[Dataset records]
┄┄┄┄┄┄┄┄┄┄┄┄┄┄┄┄┄┄┄┄

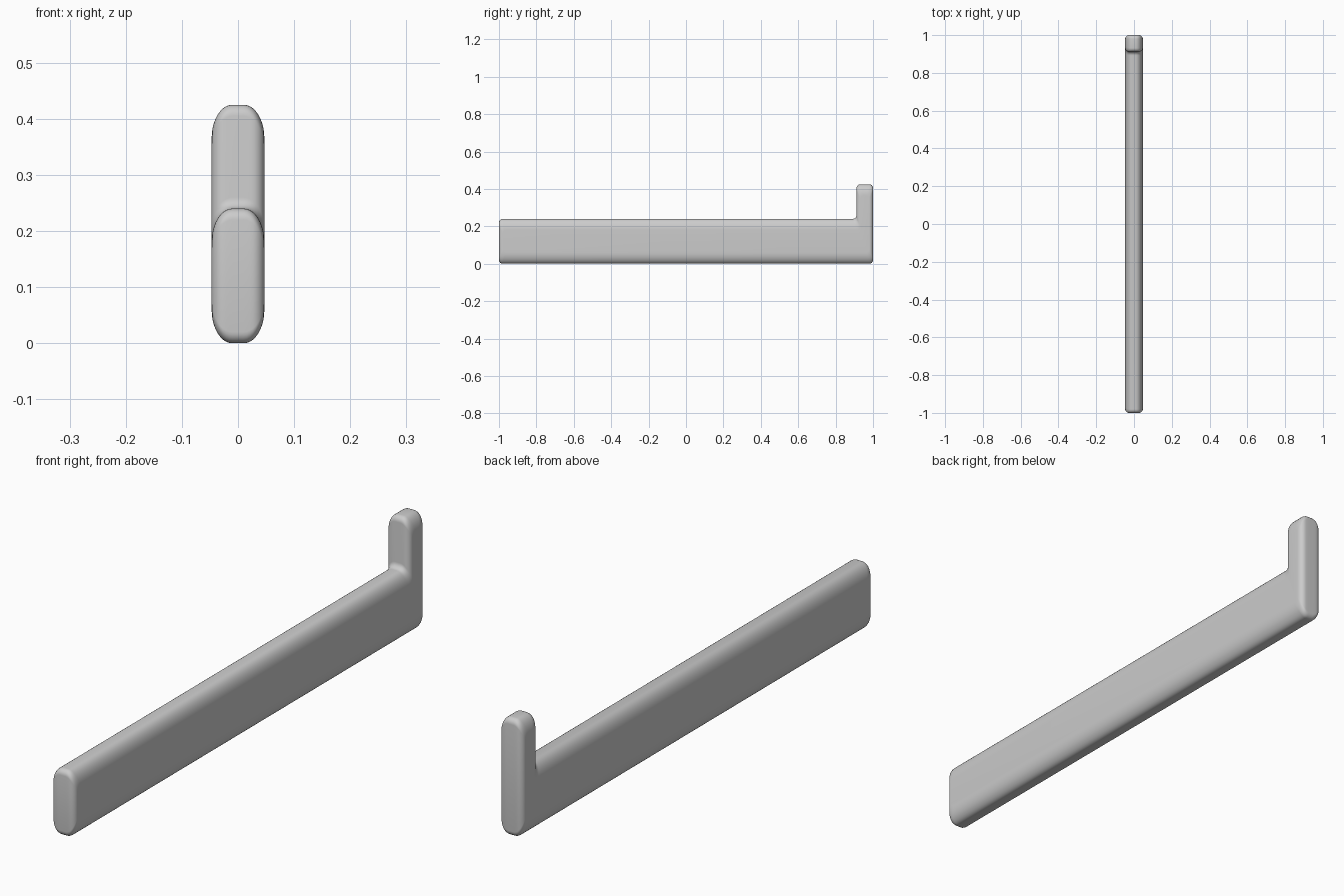
import bpy, bmesh, math
from mathutils import Vector

cube = bpy.data.objects.get("Cube")
if cube:
    bpy.data.objects.remove(cube, do_unlink=True)

HALF_WIDTH = 0.047
LENGTH, BAR_TOP, POST_TOP, POST_FRONT = 1.0, 0.24, 0.425, 0.912
CORNER, STEPS, LAYERS = 0.02, 6, 10


def fillet(points, radius):
    """Replace every corner of a right-angled outline with an arc."""
    outline = []
    for i, corner in enumerate(points):
        before = (points[i - 1] - corner).normalized() * radius
        after = (points[(i + 1) % len(points)] - corner).normalized() * radius
        for s in range(STEPS + 1):
            a = math.pi / 2 * s / STEPS
            outline.append(corner + before * (1 - math.sin(a)) + after * (1 - math.cos(a)))
    return outline


def l_outline(dy, dz):
    """Side outline of bar and post, pulled in by dy and dz."""
    front, back, inner = -LENGTH + dy, LENGTH - dy, POST_FRONT + dy
    return fillet([Vector(p) for p in (
        (front, dz), (back, dz), (back, POST_TOP - dz),
        (inner, POST_TOP - dz), (inner, BAR_TOP - dz), (front, BAR_TOP - dz))], CORNER)


# Layers across the width: tall soft rounding on top and bottom, tight at the ends
layers = []
for k in range(LAYERS + 1):
    a = math.pi / 2 * k / LAYERS
    x = 0.01 + (HALF_WIDTH - 0.01) * math.sin(a)
    dz = 0.06 * (1 - math.cos(a))
    u = max(0, (x - 0.025) / (HALF_WIDTH - 0.025))
    dy = 0.02 * (1 - math.sqrt(max(0, 1 - u * u)))
    layers.append((x, dy, dz))
layers = [(-x, dy, dz) for x, dy, dz in reversed(layers)] + layers

# Bar with upright post as one skin
bm = bmesh.new()
rings = [[bm.verts.new((x, p.x, p.y)) for p in l_outline(dy, dz)] for x, dy, dz in layers]
for r1, r2 in zip(rings, rings[1:]):
    for i in range(len(r1)):
        j = (i + 1) % len(r1)
        bm.faces.new((r1[i], r1[j], r2[j], r2[i]))
bm.faces.new(rings[0])
bm.faces.new(rings[-1])
bmesh.ops.recalc_face_normals(bm, faces=bm.faces)
mesh = bpy.data.meshes.new("bar_with_post")
bm.to_mesh(mesh)
bm.free()

body = bpy.data.objects.new("bar_with_post", mesh)
bpy.context.collection.objects.link(body)

# Plain grey finish
grey = bpy.data.materials.new("light_grey")
grey.use_nodes = True
colour = (0.6, 0.6, 0.6, 1)
grey.diffuse_color = colour
grey.node_tree.nodes["Principled BSDF"].inputs["Base Color"].default_value = colour
mesh.materials.append(grey)

bpy.ops.object.select_all(action="DESELECT")
body.select_set(True)
bpy.context.view_layer.objects.active = body
bpy.ops.object.shade_smooth_by_angle(angle=math.radians(40))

┄┄┄┄┄┄┄┄┄┄┄┄┄┄┄┄┄┄┄┄

Your task
Without the pictures, copy the entries from their first line through the line containing "# Bar with upright post as one skin", and only those lines.

Exercise solution
import bpy, bmesh, math
from mathutils import Vector

cube = bpy.data.objects.get("Cube")
if cube:
    bpy.data.objects.remove(cube, do_unlink=True)

HALF_WIDTH = 0.047
LENGTH, BAR_TOP, POST_TOP, POST_FRONT = 1.0, 0.24, 0.425, 0.912
CORNER, STEPS, LAYERS = 0.02, 6, 10


def fillet(points, radius):
    """Replace every corner of a right-angled outline with an arc."""
    outline = []
    for i, corner in enumerate(points):
        before = (points[i - 1] - corner).normalized() * radius
        after = (points[(i + 1) % len(points)] - corner).normalized() * radius
        for s in range(STEPS + 1):
            a = math.pi / 2 * s / STEPS
            outline.append(corner + before * (1 - math.sin(a)) + after * (1 - math.cos(a)))
    return outline


def l_outline(dy, dz):
    """Side outline of bar and post, pulled in by dy and dz."""
    front, back, inner = -LENGTH + dy, LENGTH - dy, POST_FRONT + dy
    return fillet([Vector(p) for p in (
        (front, dz), (back, dz), (back, POST_TOP - dz),
        (inner, POST_TOP - dz), (inner, BAR_TOP - dz), (front, BAR_TOP - dz))], CORNER)


# Layers across the width: tall soft rounding on top and bottom, tight at the ends
layers = []
for k in range(LAYERS + 1):
    a = math.pi / 2 * k / LAYERS
    x = 0.01 + (HALF_WIDTH - 0.01) * math.sin(a)
    dz = 0.06 * (1 - math.cos(a))
    u = max(0, (x - 0.025) / (HALF_WIDTH - 0.025))
    dy = 0.02 * (1 - math.sqrt(max(0, 1 - u * u)))
    layers.append((x, dy, dz))
layers = [(-x, dy, dz) for x, dy, dz in reversed(layers)] + layers

# Bar with upright post as one skin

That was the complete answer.